▸ Activity:
Show every line in the entries below where the word "objects" appears.

# # # # # # #

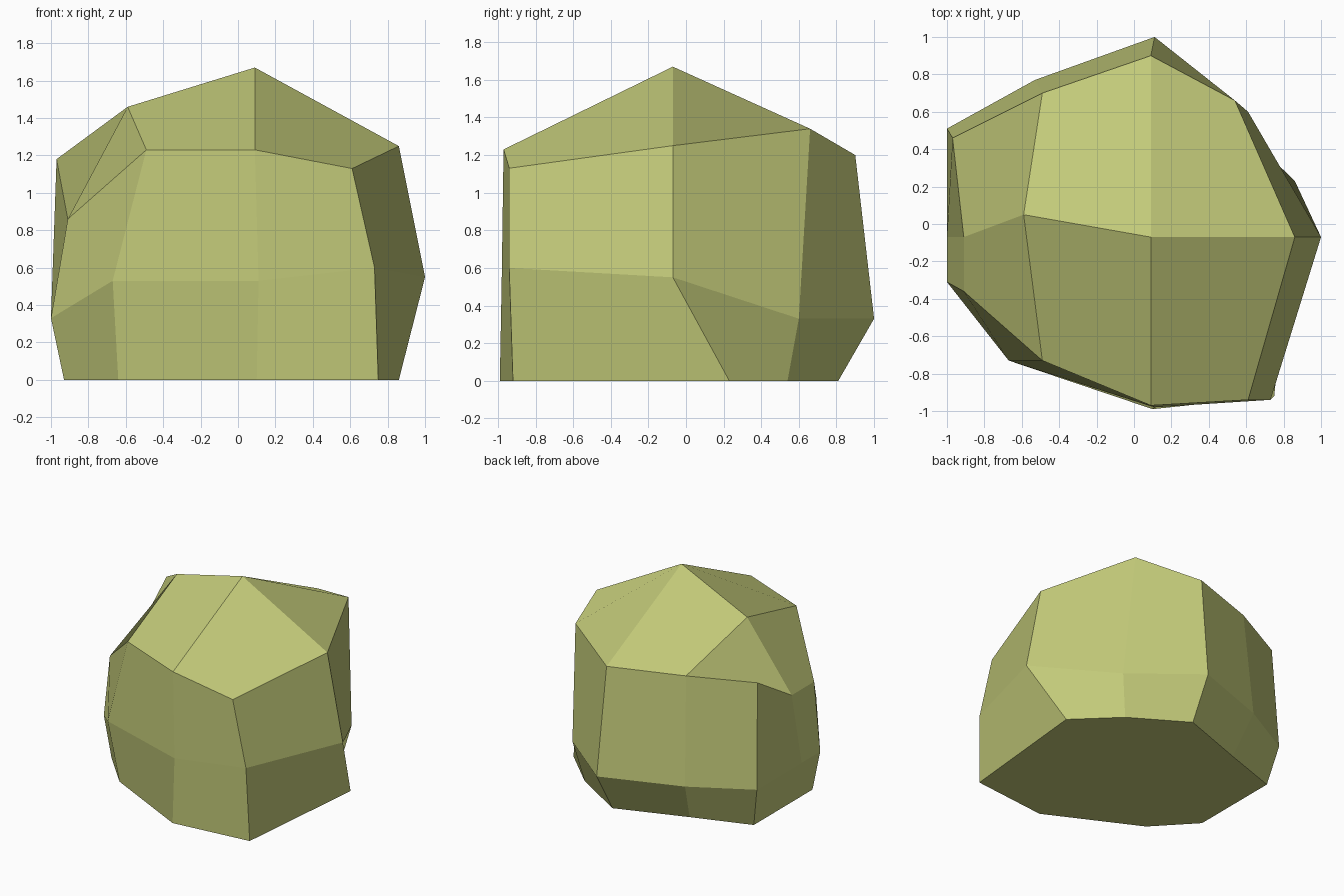
import bpy
import bmesh

# Remove only the default cube
default_cube = bpy.data.objects.get("Cube")
if default_cube:
    bpy.data.objects.remove(default_cube, do_unlink=True)


def make_material(name, color):
    material = bpy.data.materials.new(name)
    material.use_nodes = True
    material.diffuse_color = color
    material.node_tree.nodes["Principled BSDF"].inputs["Base Color"].default_value = color
    return material


def add_ring(bm, points):
    return [bm.verts.new(point) for point in points]


def bridge(bm, lower, upper):
    """Join two rings of equal length with a band of quads."""
    count = len(lower)
    for i in range(count):
        j = (i + 1) % count
        bm.faces.new((lower[j], upper[j], upper[i], lower[i]))


# Each ring starts at the front and runs counter-clockwise seen from above
base_outline = [(.10, -.99), (.75, -.92), (.86, .23), (.54, .54), (.10, .81),
                (-.46, .61), (-.93, .45), (-.93, -.07), (-.93, -.31), (-.64, -.62)]
belly_outline = [(.11, -.98, .53), (.73, -.94, .60), (1, -.07, .55),
                 (.61, .60, .33), (.11, 1, .33), (-.53, .77, .33),
                 (-1, .51, .33), (-1, -.07, .33), (-1, -.31, .33), (-.67, -.73, .53)]
shoulder_outline = [(.09, -.97, 1.23), (.61, -.94, 1.13), (.86, -.07, 1.25),
                    (.54, .66, 1.34), (.09, .90, 1.20), (-.49, .70, 1.20),
                    (-.97, .46, 1.18), (-.91, -.07, .86), (-.91, -.36, .86),
                    (-.49, -.73, 1.23)]

bm = bmesh.new()
base = add_ring(bm, [(x, y, 0) for x, y in base_outline])
belly = add_ring(bm, belly_outline)
shoulder = add_ring(bm, shoulder_outline)

# Flat underside and the two bands of side facets
bm.faces.new(list(reversed(base)))
bridge(bm, base, belly)
bridge(bm, belly, shoulder)

# Crown: four large facets meeting at the peak
peak = bm.verts.new((.09, -.07, 1.67))
ridge = bm.verts.new((-.59, .05, 1.46))
(front, front_left, left, back_left, back, back_right,
 low_back, low_middle, low_front, front_right) = shoulder
bm.faces.new((peak, front, front_left, left))
bm.faces.new((peak, left, back_left, back))
bm.faces.new((peak, back, back_right, ridge))
bm.faces.new((peak, ridge, front_right, front))

# Chipped side below the ridge: two slanting facets
bm.faces.new((ridge, back_right, low_back, low_middle))
bm.faces.new((ridge, low_middle, low_front, front_right))

bmesh.ops.recalc_face_normals(bm, faces=bm.faces[:])
mesh = bpy.data.meshes.new("boulder")
bm.to_mesh(mesh)
bm.free()
mesh.materials.append(make_material("olive_stone", (.54, .585, .19, 1)))
boulder = bpy.data.objects.new("boulder", mesh)
bpy.context.scene.collection.objects.link(boulder)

# # # # # # #

▸ Solution to the exercise:
default_cube = bpy.data.objects.get("Cube")
    bpy.data.objects.remove(default_cube, do_unlink=True)
boulder = bpy.data.objects.new("boulder", mesh)
bpy.context.scene.collection.objects.link(boulder)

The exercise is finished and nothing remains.